**PROBLEM DETAILS:** From the entries below, extract every line that includes the word "name".

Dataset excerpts

+--

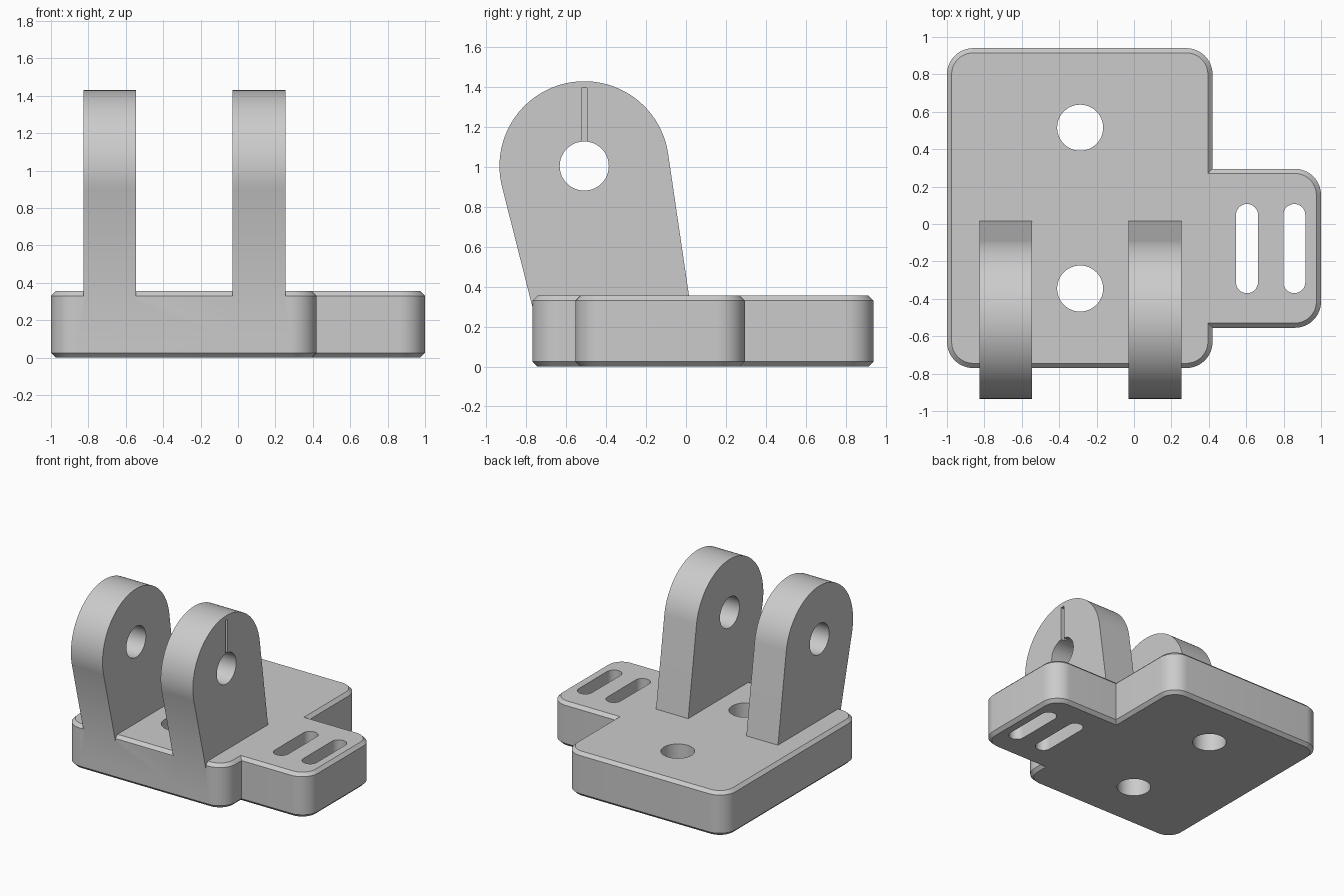
import bpy, bmesh
from math import sin, cos, pi, radians, atan2, acos, hypot

if "Cube" in bpy.data.objects:
    bpy.data.objects.remove(bpy.data.objects["Cube"], do_unlink=True)

grey = bpy.data.materials.new("plain grey")
grey.use_nodes = True
grey.diffuse_color = (0.6, 0.6, 0.6, 1)
grey.node_tree.nodes["Principled BSDF"].inputs["Base Color"].default_value = (0.6, 0.6, 0.6, 1)


def arc(cx, cy, r, start, end, steps):
    angles = [start + (end - start) * i / steps for i in range(steps + 1)]
    return [(cx + r * cos(a), cy + r * sin(a)) for a in angles]


def loft(name, rings):
    """Join equal-length rings of 3D points into a capped solid."""
    bm = bmesh.new()
    loops = [[bm.verts.new(p) for p in ring] for ring in rings]
    n = len(loops[0])
    for low, high in zip(loops, loops[1:]):
        for i in range(n):
            j = (i + 1) % n
            bm.faces.new((low[i], low[j], high[j], high[i]))
    bm.faces.new(loops[0][::-1])
    bm.faces.new(loops[-1])
    bmesh.ops.recalc_face_normals(bm, faces=bm.faces)
    mesh = bpy.data.meshes.new(name)
    bm.to_mesh(mesh)
    bm.free()
    mesh.materials.append(grey)
    ob = bpy.data.objects.new(name, mesh)
    bpy.context.collection.objects.link(ob)
    return ob


def prism_z(name, pts, low, high):
    return loft(name, [[(x, y, z) for x, y in pts] for z in (low, high)])


def prism_x(name, pts, low, high):
    return loft(name, [[(x, y, z) for y, z in pts] for x in (low, high)])


def combine(target, other, operation):
    mod = target.modifiers.new("combine", 'BOOLEAN')
    mod.operation = operation
    mod.solver = 'EXACT'
    mod.object = other
    bpy.context.view_layer.objects.active = target
    bpy.ops.object.modifier_apply(modifier=mod.name)
    bpy.data.objects.remove(other, do_unlink=True)


# Base plate with a side tab, rounded corners and chamfered rims
LEFT, EDGE, TAB = -1.0, 0.42, 1.0
FRONT, BACK, TAB_FRONT, TAB_BACK = -0.77, 0.94, -0.555, 0.295
HEIGHT, CHAMFER, CORNER = 0.355, 0.025, 0.14


def outline(inset):
    r = CORNER - inset

    def corner(x, y, quarter):
        return arc(x, y, r, quarter * pi / 2, (quarter + 1) * pi / 2, 12)

    c = CORNER
    return (corner(LEFT + c, FRONT + c, 2) + corner(EDGE - c, FRONT + c, 3)
            + [(EDGE - inset, TAB_FRONT + inset)]
            + corner(TAB - c, TAB_FRONT + c, 3) + corner(TAB - c, TAB_BACK - c, 0)
            + [(EDGE - inset, TAB_BACK - inset)]
            + corner(EDGE - c, BACK - c, 0) + corner(LEFT + c, BACK - c, 1))


levels = [(CHAMFER, 0), (0, CHAMFER), (0, HEIGHT - CHAMFER), (CHAMFER, HEIGHT)]
bracket = loft("bracket", [[(x, y, z) for x, y in outline(i)] for i, z in levels])

# Two upright lugs: round heads with sides running tangent to the base
PIN_Y, PIN_Z, HEAD, BORE = -0.51, 1.005, 0.425, 0.123


def tangent_angle(y, z, side):
    dy, dz = y - PIN_Y, z - PIN_Z
    return atan2(dz, dy) + side * acos(HEAD / hypot(dy, dz))


front_foot, back_foot = (FRONT, 0.3), (0.015, HEIGHT)
start = tangent_angle(*back_foot, 1)
end = tangent_angle(*front_foot, -1) % (2 * pi)
profile = ([(FRONT, 0.1), (-0.05, 0.1), (0.015, 0.2), back_foot]
           + arc(PIN_Y, PIN_Z, HEAD, start, end, 64) + [front_foot])
for low, high in ((-0.825, -0.545), (-0.03, 0.255)):
    combine(bracket, prism_x("lug", profile, low, high), 'UNION')

# Pin bore through both lugs
circle = arc(PIN_Y, PIN_Z, BORE, 0, 2 * pi, 48)[:-1]
combine(bracket, prism_x("pin_bore", circle, -0.95, 0.4), 'DIFFERENCE')

# Narrow groove above the bore on the outer face of the left lug
groove = [(PIN_Y - 0.015, PIN_Z), (PIN_Y + 0.015, PIN_Z),
          (PIN_Y + 0.015, 1.395), (PIN_Y - 0.015, 1.395)]
combine(bracket, prism_x("groove", groove, 0.225, 0.3), 'DIFFERENCE')

# Two bolt holes in the base
for y in (-0.345, 0.515):
    circle = arc(-0.288, y, BORE, 0, 2 * pi, 48)[:-1]
    combine(bracket, prism_z("bolt_hole", circle, -0.1, 0.5), 'DIFFERENCE')

# Two strap slots in the tab
for x in (0.604, 0.857):
    slot = arc(x, 0.048, 0.059, 0, pi, 16) + arc(x, -0.311, 0.059, pi, 2 * pi, 16)
    combine(bracket, prism_z("strap_slot", slot, -0.1, 0.5), 'DIFFERENCE')

# Smooth curves, crisp edges
bpy.ops.object.select_all(action='DESELECT')
bracket.select_set(True)
bpy.context.view_layer.objects.active = bracket
bpy.ops.object.shade_smooth_by_angle(angle=radians(30))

+--

**RESULT:**
def loft(name, rings):
    mesh = bpy.data.meshes.new(name)
    ob = bpy.data.objects.new(name, mesh)
def prism_z(name, pts, low, high):
    return loft(name, [[(x, y, z) for x, y in pts] for z in (low, high)])
def prism_x(name, pts, low, high):
    return loft(name, [[(x, y, z) for y, z in pts] for x in (low, high)])
    bpy.ops.object.modifier_apply(modifier=mod.name)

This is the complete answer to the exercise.